  • Bartlett, C. A., & Ghoshal, S. (2002). Building competitive advantage through people. MIT Sloan management review.
  • Bartlett, C. A., & Ghoshal, S. (1993). Beyond the M‐form: Toward a managerial theory of the firm. Strategic Management Journal, 14(S2), 23–46.
  • Lovas, B., & Ghoshal, S. (2000). Strategy as guided evolution. Strategic management journal, 21(9), 875–896.
  • Ghoshal, S. (1987). Global strategy: An organizing framework. Strategic management journal, 8(5), 425–440.
  • Bartlett, C. A., & Ghoshal, S. (2000). Going global: lessons from late movers. Reading, 1(3), 75–84.
  • Bartlett, C. A., & Ghoshal, S. (1988). Organizing for worldwide effectiveness: The transnational solution. California management review, 31(1), 54–74.
  • Ghoshal, S., & Bartlett, C. A. (1995). Changing the role of management. Harvard Business Review, 73(1), 86–96.
  • Ghoshal featured on the list of The Case Centre's all-time top authors list (covering 40 years) released in 2014.[20]


  1. ^ a b "Sumantra Ghoshal Conference". London Business School.
  2. ^ a b Caulkin, Simon (8 March 2004). "Sumantra Ghoshal". The Guardian. ISSN 0261-3077. Retrieved 23 October 2023.
  3. ^ (Bartlett & Ghoshal 1999)

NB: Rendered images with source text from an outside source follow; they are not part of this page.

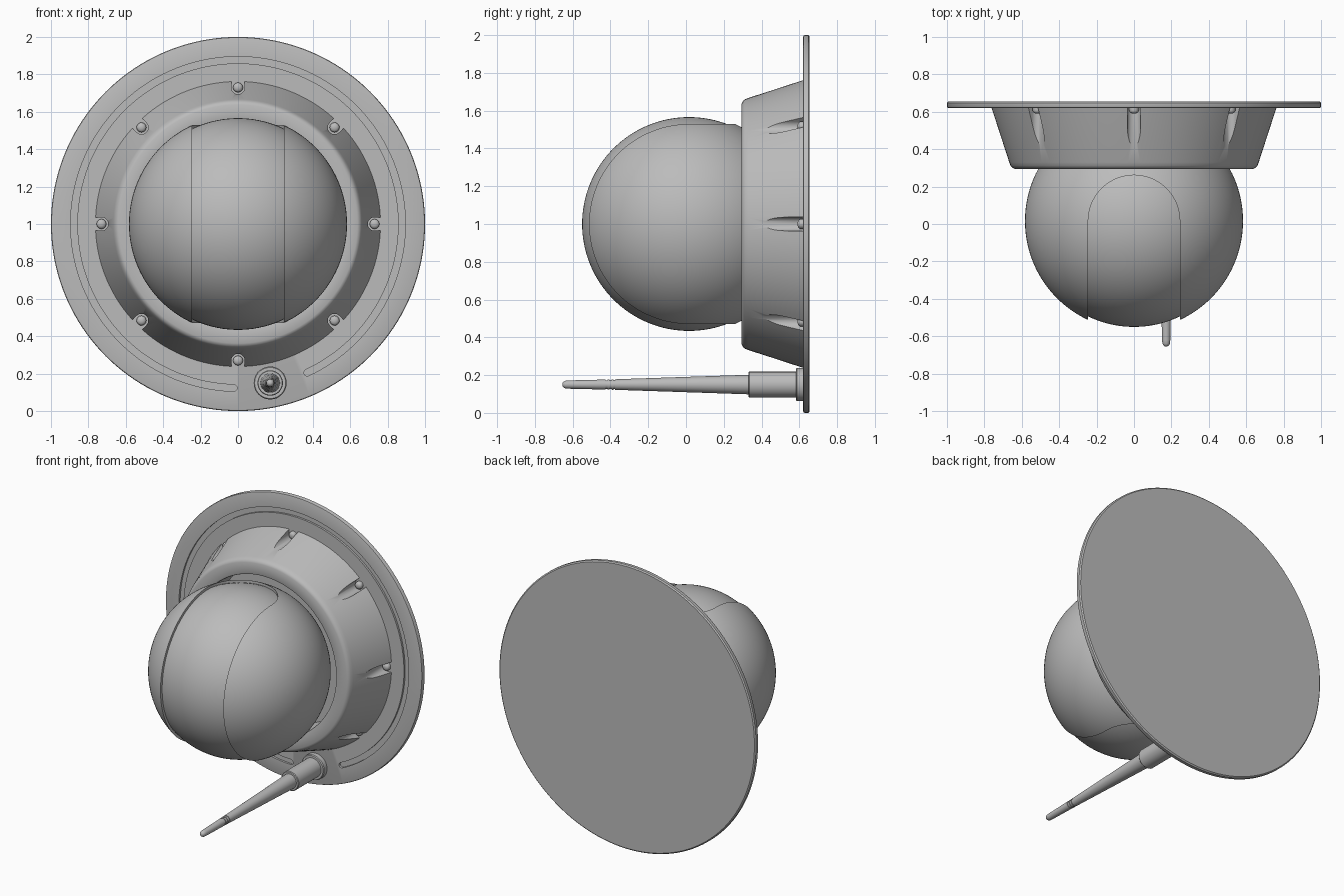
import bpy, bmesh, math
from math import sin, cos, pi, radians

cube = bpy.data.objects.get("Cube")
if cube:
    bpy.data.objects.remove(cube, do_unlink=True)

grey = bpy.data.materials.new("housing grey")
grey.use_nodes = True
GREY = (0.50, 0.50, 0.50, 1)
grey.diffuse_color = GREY
grey.node_tree.nodes["Principled BSDF"].inputs["Base Color"].default_value = GREY


def finish(name, bm):
    """Turn a bmesh into a named object."""
    bmesh.ops.remove_doubles(bm, verts=bm.verts, dist=1e-5)
    bmesh.ops.recalc_face_normals(bm, faces=bm.faces)
    me = bpy.data.meshes.new(name)
    bm.to_mesh(me)
    bm.free()
    me.materials.append(grey)
    ob = bpy.data.objects.new(name, me)
    bpy.context.collection.objects.link(ob)
    return ob


def lathe(name, profile, x=0.0, z=1.0, steps=128, closed=False):
    """Spin a (y, radius) profile about an axis parallel to y."""
    bm = bmesh.new()
    vs = [bm.verts.new((x + r, y, z)) for y, r in profile]
    pairs = list(zip(vs, vs[1:] + vs[:1])) if closed else list(zip(vs, vs[1:]))
    edges = [bm.edges.new(p) for p in pairs]
    bmesh.ops.spin(bm, geom=vs + edges, cent=(x, 0, z), axis=(0, 1, 0),
                   angle=2 * pi, steps=steps, use_merge=True)
    return finish(name, bm)


def prism(name, outline, offset):
    """Extrude a closed outline of 3D points by an offset."""
    bm = bmesh.new()
    face = bm.faces.new([bm.verts.new(p) for p in outline])
    new = bmesh.ops.extrude_face_region(bm, geom=[face])["geom"]
    bmesh.ops.translate(bm, vec=offset,
                        verts=[g for g in new if isinstance(g, bmesh.types.BMVert)])
    return finish(name, bm)


def select(ob):
    bpy.ops.object.select_all(action='DESELECT')
    ob.select_set(True)
    bpy.context.view_layer.objects.active = ob


def cut(ob, cutter):
    """Subtract the cutter and discard it."""
    mod = ob.modifiers.new("cut", 'BOOLEAN')
    mod.operation, mod.solver, mod.object = 'DIFFERENCE', 'EXACT', cutter
    select(ob)
    bpy.ops.object.modifier_apply(modifier=mod.name)
    bpy.data.objects.remove(cutter, do_unlink=True)


def smooth(ob, angle=28):
    select(ob)
    bpy.ops.object.shade_smooth_by_angle(angle=radians(angle))


def ball_profile(cy, r, n=64):
    return [(cy - r * cos(pi * i / n), r * sin(pi * i / n)) for i in range(n + 1)]


# Back plate with rounded rim
plate = lathe("back_plate", [(0.655, 0), (0.655, 0.992), (0.648, 1.0), (0.628, 1.0),
                             (0.622, 0.997), (0.62, 0.992), (0.62, 0)], steps=160)

# Seal groove: an arc with rounded ends, open around the antenna
R, W, A0, A1, N = 0.877, 0.018, radians(-65), radians(268.5), 140
arc = [A0 + (A1 - A0) * i / N for i in range(N + 1)]
pts = [((R + W) * cos(a), (R + W) * sin(a)) for a in arc]
pts += [(R * cos(A1) + W * cos(A1 + t), R * sin(A1) + W * sin(A1 + t))
        for t in [pi * k / 8 for k in range(1, 8)]]
pts += [((R - W) * cos(a), (R - W) * sin(a)) for a in reversed(arc)]
pts += [(R * cos(A0) + W * cos(A0 + t), R * sin(A0) + W * sin(A0 + t))
        for t in [pi + pi * k / 8 for k in range(1, 8)]]
cut(plate, prism("groove_cutter", [(x, 0.60, 1 + z) for x, z in pts], (0, 0.034, 0)))
smooth(plate)

# Conical housing with a filleted front lip and an open socket
housing = lathe("housing", [(0.622, 0.763), (0.33, 0.667), (0.312, 0.66), (0.301, 0.651),
                            (0.295, 0.638), (0.295, 0.566), (0.298, 0.558), (0.306, 0.555),
                            (0.56, 0.555), (0.56, 0.02), (0.622, 0.02)], closed=True)
# Eight screw channels down the cone
SCREW_R, SLOT = 0.73, 0.036
for k in range(8):
    a = k * pi / 4
    u = [(0.1, -SLOT)] + [(SLOT * cos(t), SLOT * sin(t)) for t in
                          [-pi / 2 - pi * i / 16 for i in range(17)]] + [(0.1, SLOT)]
    outline = [((SCREW_R + d) * cos(a) - s * sin(a), 0.2,
                1 + (SCREW_R + d) * sin(a) + s * cos(a)) for d, s in u]
    cut(housing, prism("channel_cutter", outline, (0, 0.5, 0)))
smooth(housing)

# Screws with domed heads
for k in range(8):
    a = k * pi / 4
    smooth(lathe(f"screw_{k + 1}", [(0.625, 0.026), (0.608, 0.026), (0.6, 0.024), (0.594, 0.018),
                                    (0.591, 0.009), (0.59, 0)],
                 SCREW_R * cos(a), 1 + SCREW_R * sin(a), 24), 40)

# Inner ball, seen as the band down the middle
CY = 0.016
smooth(lathe("inner_ball", ball_profile(CY, 0.566)))

# Outer shell with an arch-ended slot cut through top, front and bottom
shell = lathe("outer_shell", ball_profile(CY, 0.583))
cut(shell, lathe("hollow_cutter", ball_profile(CY, 0.560)))
H = 0.245
slot = [(-H, -1), (H, -1)] + [(H * cos(pi * i / 32), CY + H * sin(pi * i / 32)) for i in range(33)]
cut(shell, prism("slot_cutter", [(x, y, 0.2) for x, y in slot], (0, 0, 1.6)))
smooth(shell)

# Antenna: washer, sleeve and tapered whip with a notched band
AX, AZ = 0.172, 0.15
smooth(lathe("antenna_washer", [(0.63, 0), (0.63, 0.088), (0.588, 0.088), (0.582, 0.083),
                                (0.582, 0)], AX, AZ, 48))
smooth(lathe("antenna_sleeve", [(0.6, 0), (0.6, 0.068), (0.335, 0.068), (0.33, 0.064),
                                (0.33, 0)], AX, AZ, 48))
whip = [(0.34, 0), (0.34, 0.052)]
for y in (-0.38, -0.40, -0.42):
    r = 0.052 - 0.0335 * (0.34 - y)
    whip += [(y + 0.005, r), (y + 0.005, r - 0.004), (y - 0.005, r - 0.004), (y - 0.005, r)]
whip += [(-0.62, 0.022), (-0.64, 0.020), (-0.65, 0.014), (-0.655, 0.006), (-0.655, 0)]
smooth(lathe("antenna_whip", whip, AX, AZ, 32), 35)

  4. ^ Indian Institute of Social Welfare and Business Management history Archived 6 August 2012 at the Wayback Machine Accessed 10 April 2009.
  5. ^ "Sumantra Ghoshal: A tribute".
  6. ^ AIB Fellow biography Accessed 7 April 2007.
  7. ^ a b "Leadership's loss". The Economist. ISSN 0013-0613. Retrieved 3 October 2023.
  8. ^ Accenture Study Yields Top 50 ‘Business Intellectuals’ Ranking of Top Thinkers and Writers on Management Topics, Accenture news release of 22 May 2002
  9. ^ "Newsmakers". Harvard Gazette. 9 January 2003. Retrieved 23 October 2023.
  10. ^ Sumantra Ghoshal Accessed 11-08-2023
  11. ^ Ghoshal, S., & Bartlett, C. A. (1990). The multinational corporation as an interorganizational network. Academy of management review, 15(4), 603-626. Retrieved 2023-10-23
  12. ^ Ghoshal, Sumantra; Moran, Peter; Almeida-Costa, Luis (1995). "The Essence of the Megacorporation: Shared Context, not Structural Hierarchy". Journal of Institutional and Theoretical Economics (JITE) / Zeitschrift für die gesamte Staatswissenschaft. 151 (4): 748–759. ISSN 0932-4569.
  13. ^ Bartlett, Christopher A.; Ghoshal, Sumantra (1 November 1994). "Beyond Strategy to Purpose". Harvard Business Review. ISSN 0017-8012. Retrieved 23 October 2023.
  14. ^ Edward J. Szewczak; Coral R. Snodgrass (2003). Managing the Human Side of Information Technology: Challenges and Solutions. Idea Group Inc (IGI). p. 206. ISBN 978-1-931777-74-2.
  15. ^ Ghoshal, S. (2005). Bad management theories are destroying good management practices. Academy of Management learning & education, 4(1), 75-91. Retrieved 2023-10-23
  16. ^ "Sumantra Ghoshal-A Visionary Management Guru|Leadership|Enterpreneurship|Case Study|Case Studies". Retrieved 8 November 2023.
  17. ^ Ahmed, Rashmee Z. (3 March 2004). "India's global management guru Sumantra Ghoshal is dead". The Economic Times. ISSN 0013-0389. Retrieved 23 October 2023.
  18. ^ Julian M. Birkinshaw, Gita Piramal (2005) Sumantra Ghoshal on Management: A Force for Good, p. 22
  19. ^ Morgen Witzel, Malcolm Warner (2013). The Oxford Handbook of Management Theorists. p. 542
  20. ^ "40th anniversary bestselling author: Christopher Bartlett". Retrieved 18 June 2020.